The price is always too high if the plant quality is low
I think it’s pretty much built in for most of us: That desire to get the best deal in any transaction. We may dream of finding a field grown nursery plant in the same cultivar of the same quality but at a lower price. We all have probably indulged this fantasy at one time or another, but eventually come around to accepting reality.
Whether you consider a plant expensive or a great bargain, one thing is sure: the price paid is always too high if the quality is low. If the quality isn’t there, it’s a bad deal at any price.
Price ought to reflect the value of the plant
There are many factors that contribute to the accurate pricing of field grown nursery plants. The question for growers is, how do we price premium quality plants fairly and make a decent profit? To you as a buyer, the question is: how do you understand the relationship between the price and value of that plant? The value of a plant depends on the value of the inputs that brought it to maturity. And the price ought to reflect those input costs accurately.
My basic pricing equation is pretty simple: Start with the time it takes for a plant to reach sale size. Then take all cash expenses for a given year and divide by the number of plants in production. That’s how you arrive at the cost of a single plant. So if a plant lives on our farm for five years, I multiply the five year cost by 2. What’s left in the proverbial cigar box is the profit. That’s the simple version.
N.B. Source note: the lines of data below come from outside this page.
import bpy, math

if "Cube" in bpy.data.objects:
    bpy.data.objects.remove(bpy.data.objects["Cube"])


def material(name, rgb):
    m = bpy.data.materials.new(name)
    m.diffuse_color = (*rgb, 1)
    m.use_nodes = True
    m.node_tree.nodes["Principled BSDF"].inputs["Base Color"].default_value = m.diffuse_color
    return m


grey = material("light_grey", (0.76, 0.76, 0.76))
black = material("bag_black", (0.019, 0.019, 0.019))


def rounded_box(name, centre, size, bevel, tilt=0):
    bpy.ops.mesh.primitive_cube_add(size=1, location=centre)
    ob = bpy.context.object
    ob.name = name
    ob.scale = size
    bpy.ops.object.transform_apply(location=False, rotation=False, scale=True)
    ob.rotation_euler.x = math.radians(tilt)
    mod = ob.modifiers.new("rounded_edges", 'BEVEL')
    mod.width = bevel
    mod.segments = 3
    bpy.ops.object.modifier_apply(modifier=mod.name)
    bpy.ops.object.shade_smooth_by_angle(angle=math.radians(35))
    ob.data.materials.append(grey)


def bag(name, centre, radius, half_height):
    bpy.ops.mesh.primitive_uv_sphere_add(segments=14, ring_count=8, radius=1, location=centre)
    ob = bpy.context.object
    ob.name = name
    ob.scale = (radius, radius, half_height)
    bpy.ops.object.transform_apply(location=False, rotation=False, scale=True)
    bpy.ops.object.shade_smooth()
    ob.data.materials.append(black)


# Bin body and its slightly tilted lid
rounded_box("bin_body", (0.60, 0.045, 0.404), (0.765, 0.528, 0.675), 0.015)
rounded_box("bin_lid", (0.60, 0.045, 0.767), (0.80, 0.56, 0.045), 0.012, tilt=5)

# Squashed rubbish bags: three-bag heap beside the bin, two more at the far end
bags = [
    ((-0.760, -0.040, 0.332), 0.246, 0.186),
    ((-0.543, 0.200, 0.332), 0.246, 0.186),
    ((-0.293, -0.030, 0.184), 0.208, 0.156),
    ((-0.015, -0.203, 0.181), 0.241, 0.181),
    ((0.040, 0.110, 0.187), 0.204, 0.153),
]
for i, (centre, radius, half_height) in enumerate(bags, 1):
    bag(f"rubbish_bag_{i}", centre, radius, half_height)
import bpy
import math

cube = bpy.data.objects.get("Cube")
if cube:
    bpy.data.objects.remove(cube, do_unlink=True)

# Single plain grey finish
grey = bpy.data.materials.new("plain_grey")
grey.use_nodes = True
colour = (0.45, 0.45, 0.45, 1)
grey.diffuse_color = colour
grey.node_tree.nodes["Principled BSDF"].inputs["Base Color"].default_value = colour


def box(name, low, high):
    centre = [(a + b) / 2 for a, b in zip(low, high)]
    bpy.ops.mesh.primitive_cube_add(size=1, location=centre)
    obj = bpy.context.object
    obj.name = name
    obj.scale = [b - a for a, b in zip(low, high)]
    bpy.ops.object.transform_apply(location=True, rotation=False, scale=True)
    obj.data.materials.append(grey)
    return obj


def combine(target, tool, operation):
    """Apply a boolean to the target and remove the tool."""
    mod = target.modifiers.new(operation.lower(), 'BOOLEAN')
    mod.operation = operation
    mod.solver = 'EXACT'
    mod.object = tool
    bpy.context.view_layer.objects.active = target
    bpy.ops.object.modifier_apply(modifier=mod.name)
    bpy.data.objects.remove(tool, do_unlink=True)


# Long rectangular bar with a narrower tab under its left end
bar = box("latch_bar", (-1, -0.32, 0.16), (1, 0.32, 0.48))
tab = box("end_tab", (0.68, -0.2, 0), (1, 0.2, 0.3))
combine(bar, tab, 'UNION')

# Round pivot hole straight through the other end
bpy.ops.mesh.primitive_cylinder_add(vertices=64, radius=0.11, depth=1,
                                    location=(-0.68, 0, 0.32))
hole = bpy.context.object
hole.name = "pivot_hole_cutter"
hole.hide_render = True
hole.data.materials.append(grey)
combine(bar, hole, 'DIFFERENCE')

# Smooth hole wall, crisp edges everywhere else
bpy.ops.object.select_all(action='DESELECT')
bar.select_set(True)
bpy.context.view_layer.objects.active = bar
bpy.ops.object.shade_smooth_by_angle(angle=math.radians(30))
Of course, all plants are not equal regarding the expenses required to bring to maturity.That expense line is the tricky part of the equation. What are all the factors a grower should be considering to get their plants priced right? We’ll get to that in a moment.
Factors that go into nursery plant pricing
Sometimes a new customer might balk at prices. But after I take them on a tour of the farm, they understand what goes into that plant. Buyers may be used to paying a certain amount with a set of expectations about that price.
So for example, maybe a customer is used to buying a 4 foot hibiscus for $29. But when they see ours and it's significantly more than $29, they say, “Wow! That’s a different plant."
Right! It's just not the same as the $29 one at all. All plants of similar size and type are NOT the same because mere dimensions don’t take into account the fullness and structure of the plant--which is a direct outcome of how the grower has cared for them.
So let’s take a look at what goes into that hibiscus, or any other plant you are looking for, and then see a grower could be undercharging by a lot at $29.
A lot goes into taking care of that plant until it is ready to sell. The grower has invested in skilled labor, specialty equipment, and all the materials and procedures necessary to take it from a liner in the ground to the perfect plant customers expect.
In this category, it's important to factor in the cost of the plants that do not make the cut. We call that the “cull factor,” and it's not insignificant. I've done estimates in the past. And I think we dispose of about 5% of what we plant. Part of the business is that, however great your plant care program is, some of them will not make it.
Business owners may not fully account for the debt they are servicing on land, buildings, or equipment. This particular type of fixed cost tends to lurk in the background and is easy to overlook.
Paying workers is not a fixed cost, and it is definitely not getting any cheaper. Getting a good end product means treating the people well who take care of and help you sell that product.
Aside from the usual investments in advertising and sales, a grower will have to consider the cost of royalties incurred by responding to the market demand for newly developed cultivars.
New plant varieties don’t just come to us out of thin air. Whether the world actually needs a new kind of viburnum is beside the point. People see a promotional photo of a new hybrid and must have it. So growers have to respond to that demand. Right now, about 20% of our plants involve paying out a royalty.
Plant price and value is a balancing act
At this point, you may be thinking that all of the above is obvious. It is, but when it is all listed out like that, it tends to put price and value into a context that you can understand and accept, doesn’t it?
Fair pricing for the grower, the buyer, and ultimately the landscaping customer is a constant balancing act. But when a grower really knows their cost of doing business and sets prices by that, everyone benefits down the line.
We all stand to benefit from high value plant material sold at prices that honestly account for what it takes to produce that value. But how do we know we are purchasing the best plant material for the best price?
Our ebook “Why Accurate Plant Pricing is Good for Everyone” will give you a fresh perspective on that delicate balance between price and value.